SUPPLIED MATERIAL:
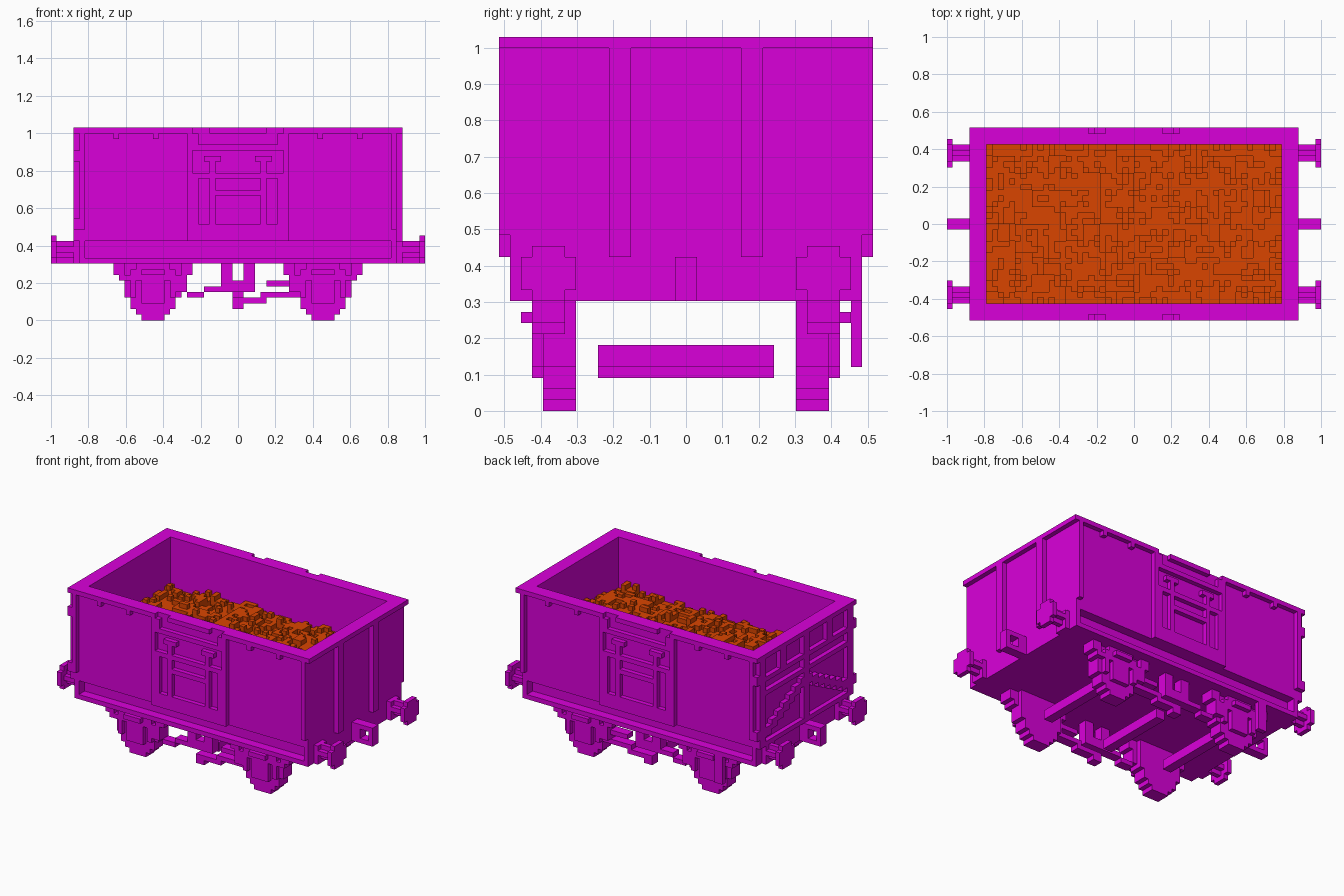
import bpy
import bmesh
import random
from mathutils import Matrix, Vector

UNIT = 2 / 66  # one block of the model
random.seed(4)

cube = bpy.data.objects.get("Cube")
if cube:
    bpy.data.objects.remove(cube, do_unlink=True)


def make_material(name, color):
    mat = bpy.data.materials.new(name)
    mat.use_nodes = True
    mat.diffuse_color = color
    mat.node_tree.nodes["Principled BSDF"].inputs["Base Color"].default_value = color
    return mat


magenta = make_material("magenta paint", (0.7, 0, 0.7, 1))
orange = make_material("orange load", (0.7, 0.06, 0, 1))


def add_box(bm, x, y, z):
    """Add a box given its span on each axis, in blocks."""
    low, high = Vector((x[0], y[0], z[0])), Vector((x[1], y[1], z[1]))
    matrix = Matrix.Translation((low + high) / 2) @ Matrix.Diagonal((high - low).to_4d())
    matrix[3][3] = 1
    bmesh.ops.create_cube(bm, size=1, matrix=matrix)


def flip(span):
    return (-span[1], -span[0])


def build(name, boxes, mirror="", material=magenta):
    """Join boxes into one object, repeated across the named axes."""
    bm = bmesh.new()
    for x, y, z in boxes:
        for across_x in {x, flip(x)} if "x" in mirror else {x}:
            for across_y in {y, flip(y)} if "y" in mirror else {y}:
                add_box(bm, across_x, across_y, z)
    bmesh.ops.scale(bm, vec=(UNIT, UNIT, UNIT), verts=bm.verts)
    mesh = bpy.data.meshes.new(name)
    bm.to_mesh(mesh)
    bm.free()
    mesh.materials.append(material)
    obj = bpy.data.objects.new(name, mesh)
    bpy.context.collection.objects.link(obj)
    return obj


# Shared levels and wall lines
BASE, SILL, RIM, TOP = 10, 14, 33, 34
SIDE, RELIEF, END = 16, 17, 28
skin = (SIDE, RELIEF)  # depth of raised side details
side_wall = (14, SIDE)
end_wall = (26, END)

# Body
build("body_floor", [((-END, END), (-SIDE, SIDE), (SILL, SILL + 1))])
build("side_walls", [((-END, END), side_wall, (SILL, RIM))], "y")
build("end_walls", [(end_wall, (-14, 14), (SILL, RIM))], "x")
build("corner_posts", [((27, END), skin, (SIDE, RIM))], "xy")
build("end_rims", [((26, 29), (-RELIEF, RELIEF), (RIM, TOP))], "x")
build("side_rims", [((-26, 26), side_wall, (RIM, TOP)),
                    ((-5, 5), skin, (RIM, TOP)),
                    ((8, 26), skin, (RIM, TOP))], "xy")
build("rim_rivets", [((x, x + 1), skin, (RIM - 1, RIM)) for x in (14, 21)], "xy")

# Channel shaped frame below the body
build("frame_core", [((-END, END), (-14, 14), (BASE, SILL))])
build("frame_flanges", [((-END, END), side_wall, (BASE, BASE + 1))], "y")
build("frame_ends", [((27, END), side_wall, (BASE, SILL))], "xy")

# Side doors: a raised frame around sunken panels
build("door_posts", [((8, 9), skin, (SILL, RIM)),
                     ((7, 8), skin, (SILL, 26)),
                     ((7, 8), skin, (31, RIM)),
                     ((4, 5), skin, (17, 25))], "xy")
build("door_rails", [((-8, 8), skin, (30, 31)),
                     ((-7, 7), skin, (25, 26)),
                     ((-4, 4), skin, (22, 23)),
                     ((-7, 7), skin, (SILL, 17))], "y")
build("door_hinges", [((3, 6), skin, (28, 29)),
                      ((4, 5), skin, (26, 28))], "xy")

# Plain end with two posts
build("plain_end_posts", [((END, 29), (5, 7), (SILL, RIM))], "y")

# Framed end with small panels above and stepped diagonal braces below
face = (-29, -END)
build("framed_end_rails", [(face, (-SIDE, SIDE), (z, z + 1)) for z in (SILL, 25, 28)])
build("framed_end_posts", [(face, (-1, 1), (SILL, RIM)),
                           (face, (14, SIDE), (SILL, RIM)),
                           (face, (7, 9), (28, RIM))], "y")
build("framed_end_clips", [(face, skin, (SIDE, 18)), (face, skin, (28, 30))], "y")
build("framed_end_braces", [(face, (12 - 2 * step, 14 - 2 * step), (SIDE + step, 18 + step))
                            for step in range(7)], "y")

# Buffers with cross shaped shafts, and coupling loops
build("buffer_shafts", [((END, 32), (11, 14), (12, 13)),
                        ((END, 32), (12, 13), (11, 14)),
                        ((END, 29), (11, 14), (BASE, SILL))], "xy")
build("buffer_heads", [((32, 33), (10, 15), (11, 14)),
                       ((32, 33), (11, 14), (10, 15))], "xy")
build("couplings", [((END, 30), (-1, 1), (BASE, SILL)),
                    ((30, 32), (-1, 1), (13, SILL)),
                    ((30, 32), (-1, 1), (BASE, 11)),
                    ((32, 33), (-1, 1), (BASE, SILL))], "x")

# Wheels: rows of half width around the axle, stacked upward
AXLE = 15
wheel_rows = [(2, 0, 1), (3, 1, 2), (4, 2, 4), (5, 4, BASE)]
build("wheels", [((AXLE - half, AXLE + half), (10, 13), (low, high))
                 for half, low, high in wheel_rows], "xy")

# Axle boxes, guard legs and springs outside the wheels
outer = (13, 14)
build("axle_boxes", [((AXLE - 2, AXLE + 2), outer, (3, 7))], "xy")
build("guard_legs", [((AXLE + side, AXLE + side + 1), outer, (4, 8))
                     for side in (-4, 3)], "xy")
build("springs", [((AXLE - half, AXLE + half), outer, (low, low + 1))
                  for half, low in [(3, 7), (4, 8), (3, 9)]], "xy")
build("spring_caps", [((13, 17), (14, 15), (8, 9))], "xy")
build("spring_hangers", [((20, 22), (11, 14), (8, BASE)),
                         ((19, 21), (11, 14), (7, 8)),
                         ((8, 10), (11, 14), (8, BASE)),
                         ((9, 11), (11, 14), (5, 8))], "xy")
build("axles", [((14, 16), (-8, 8), (4, 6))], "x")

# Brake gear
gear = (11, 13)
build("brake_shaft", [((-1, 1), (-8, 8), (3, 5))])
build("brake_hangers", [((1, 3), gear, (7, BASE))], "xy")
build("brake_pivots", [((-1, 1), gear, (2, 4)),
                       ((-3, 3), gear, (5, 7))], "y")
build("brake_rods", [((-9, -6), gear, (4, 5)), ((-6, -1), gear, (5, 6)),
                     ((1, 5), gear, (3, 4)), ((4, 6), gear, (4, 5)),
                     ((6, 10), gear, (4, 5)), ((5, 9), gear, (6, 7))], "y")
build("brake_lever", [((-20, -18), (15, SIDE), (4, BASE))])

# Heaped load: broad lumps with single blocks standing out
lumps = {(i, j): random.uniform(-0.7, 0.9) for i in range(-9, 9) for j in range(-5, 5)}
heap = []
for x in range(-26, 26):
    for y in range(-14, 14):
        mound = (1 - (x / 26) ** 2) * (1 - (y / 14) ** 2)
        noise = lumps[x // 3, y // 3] + random.choice((-0.5, 0, 0, 0.7))
        height = 23 + round(0.4 + 1.8 * mound + noise)
        heap.append(((x, x + 1), (y, y + 1), (SILL, height)))
build("load_heap", heap, material=orange)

REQUIRED ACTION: Without including any pictures, please restate all the records exactly.

FINAL ANSWER:
import bpy
import bmesh
import random
from mathutils import Matrix, Vector

UNIT = 2 / 66  # one block of the model
random.seed(4)

cube = bpy.data.objects.get("Cube")
if cube:
    bpy.data.objects.remove(cube, do_unlink=True)


def make_material(name, color):
    mat = bpy.data.materials.new(name)
    mat.use_nodes = True
    mat.diffuse_color = color
    mat.node_tree.nodes["Principled BSDF"].inputs["Base Color"].default_value = color
    return mat


magenta = make_material("magenta paint", (0.7, 0, 0.7, 1))
orange = make_material("orange load", (0.7, 0.06, 0, 1))


def add_box(bm, x, y, z):
    """Add a box given its span on each axis, in blocks."""
    low, high = Vector((x[0], y[0], z[0])), Vector((x[1], y[1], z[1]))
    matrix = Matrix.Translation((low + high) / 2) @ Matrix.Diagonal((high - low).to_4d())
    matrix[3][3] = 1
    bmesh.ops.create_cube(bm, size=1, matrix=matrix)


def flip(span):
    return (-span[1], -span[0])


def build(name, boxes, mirror="", material=magenta):
    """Join boxes into one object, repeated across the named axes."""
    bm = bmesh.new()
    for x, y, z in boxes:
        for across_x in {x, flip(x)} if "x" in mirror else {x}:
            for across_y in {y, flip(y)} if "y" in mirror else {y}:
                add_box(bm, across_x, across_y, z)
    bmesh.ops.scale(bm, vec=(UNIT, UNIT, UNIT), verts=bm.verts)
    mesh = bpy.data.meshes.new(name)
    bm.to_mesh(mesh)
    bm.free()
    mesh.materials.append(material)
    obj = bpy.data.objects.new(name, mesh)
    bpy.context.collection.objects.link(obj)
    return obj


# Shared levels and wall lines
BASE, SILL, RIM, TOP = 10, 14, 33, 34
SIDE, RELIEF, END = 16, 17, 28
skin = (SIDE, RELIEF)  # depth of raised side details
side_wall = (14, SIDE)
end_wall = (26, END)

# Body
build("body_floor", [((-END, END), (-SIDE, SIDE), (SILL, SILL + 1))])
build("side_walls", [((-END, END), side_wall, (SILL, RIM))], "y")
build("end_walls", [(end_wall, (-14, 14), (SILL, RIM))], "x")
build("corner_posts", [((27, END), skin, (SIDE, RIM))], "xy")
build("end_rims", [((26, 29), (-RELIEF, RELIEF), (RIM, TOP))], "x")
build("side_rims", [((-26, 26), side_wall, (RIM, TOP)),
                    ((-5, 5), skin, (RIM, TOP)),
                    ((8, 26), skin, (RIM, TOP))], "xy")
build("rim_rivets", [((x, x + 1), skin, (RIM - 1, RIM)) for x in (14, 21)], "xy")

# Channel shaped frame below the body
build("frame_core", [((-END, END), (-14, 14), (BASE, SILL))])
build("frame_flanges", [((-END, END), side_wall, (BASE, BASE + 1))], "y")
build("frame_ends", [((27, END), side_wall, (BASE, SILL))], "xy")

# Side doors: a raised frame around sunken panels
build("door_posts", [((8, 9), skin, (SILL, RIM)),
                     ((7, 8), skin, (SILL, 26)),
                     ((7, 8), skin, (31, RIM)),
                     ((4, 5), skin, (17, 25))], "xy")
build("door_rails", [((-8, 8), skin, (30, 31)),
                     ((-7, 7), skin, (25, 26)),
                     ((-4, 4), skin, (22, 23)),
                     ((-7, 7), skin, (SILL, 17))], "y")
build("door_hinges", [((3, 6), skin, (28, 29)),
                      ((4, 5), skin, (26, 28))], "xy")

# Plain end with two posts
build("plain_end_posts", [((END, 29), (5, 7), (SILL, RIM))], "y")

# Framed end with small panels above and stepped diagonal braces below
face = (-29, -END)
build("framed_end_rails", [(face, (-SIDE, SIDE), (z, z + 1)) for z in (SILL, 25, 28)])
build("framed_end_posts", [(face, (-1, 1), (SILL, RIM)),
                           (face, (14, SIDE), (SILL, RIM)),
                           (face, (7, 9), (28, RIM))], "y")
build("framed_end_clips", [(face, skin, (SIDE, 18)), (face, skin, (28, 30))], "y")
build("framed_end_braces", [(face, (12 - 2 * step, 14 - 2 * step), (SIDE + step, 18 + step))
                            for step in range(7)], "y")

# Buffers with cross shaped shafts, and coupling loops
build("buffer_shafts", [((END, 32), (11, 14), (12, 13)),
                        ((END, 32), (12, 13), (11, 14)),
                        ((END, 29), (11, 14), (BASE, SILL))], "xy")
build("buffer_heads", [((32, 33), (10, 15), (11, 14)),
                       ((32, 33), (11, 14), (10, 15))], "xy")
build("couplings", [((END, 30), (-1, 1), (BASE, SILL)),
                    ((30, 32), (-1, 1), (13, SILL)),
                    ((30, 32), (-1, 1), (BASE, 11)),
                    ((32, 33), (-1, 1), (BASE, SILL))], "x")

# Wheels: rows of half width around the axle, stacked upward
AXLE = 15
wheel_rows = [(2, 0, 1), (3, 1, 2), (4, 2, 4), (5, 4, BASE)]
build("wheels", [((AXLE - half, AXLE + half), (10, 13), (low, high))
                 for half, low, high in wheel_rows], "xy")

# Axle boxes, guard legs and springs outside the wheels
outer = (13, 14)
build("axle_boxes", [((AXLE - 2, AXLE + 2), outer, (3, 7))], "xy")
build("guard_legs", [((AXLE + side, AXLE + side + 1), outer, (4, 8))
                     for side in (-4, 3)], "xy")
build("springs", [((AXLE - half, AXLE + half), outer, (low, low + 1))
                  for half, low in [(3, 7), (4, 8), (3, 9)]], "xy")
build("spring_caps", [((13, 17), (14, 15), (8, 9))], "xy")
build("spring_hangers", [((20, 22), (11, 14), (8, BASE)),
                         ((19, 21), (11, 14), (7, 8)),
                         ((8, 10), (11, 14), (8, BASE)),
                         ((9, 11), (11, 14), (5, 8))], "xy")
build("axles", [((14, 16), (-8, 8), (4, 6))], "x")

# Brake gear
gear = (11, 13)
build("brake_shaft", [((-1, 1), (-8, 8), (3, 5))])
build("brake_hangers", [((1, 3), gear, (7, BASE))], "xy")
build("brake_pivots", [((-1, 1), gear, (2, 4)),
                       ((-3, 3), gear, (5, 7))], "y")
build("brake_rods", [((-9, -6), gear, (4, 5)), ((-6, -1), gear, (5, 6)),
                     ((1, 5), gear, (3, 4)), ((4, 6), gear, (4, 5)),
                     ((6, 10), gear, (4, 5)), ((5, 9), gear, (6, 7))], "y")
build("brake_lever", [((-20, -18), (15, SIDE), (4, BASE))])

# Heaped load: broad lumps with single blocks standing out
lumps = {(i, j): random.uniform(-0.7, 0.9) for i in range(-9, 9) for j in range(-5, 5)}
heap = []
for x in range(-26, 26):
    for y in range(-14, 14):
        mound = (1 - (x / 26) ** 2) * (1 - (y / 14) ** 2)
        noise = lumps[x // 3, y // 3] + random.choice((-0.5, 0, 0, 0.7))
        height = 23 + round(0.4 + 1.8 * mound + noise)
        heap.append(((x, x + 1), (y, y + 1), (SILL, height)))
build("load_heap", heap, material=orange)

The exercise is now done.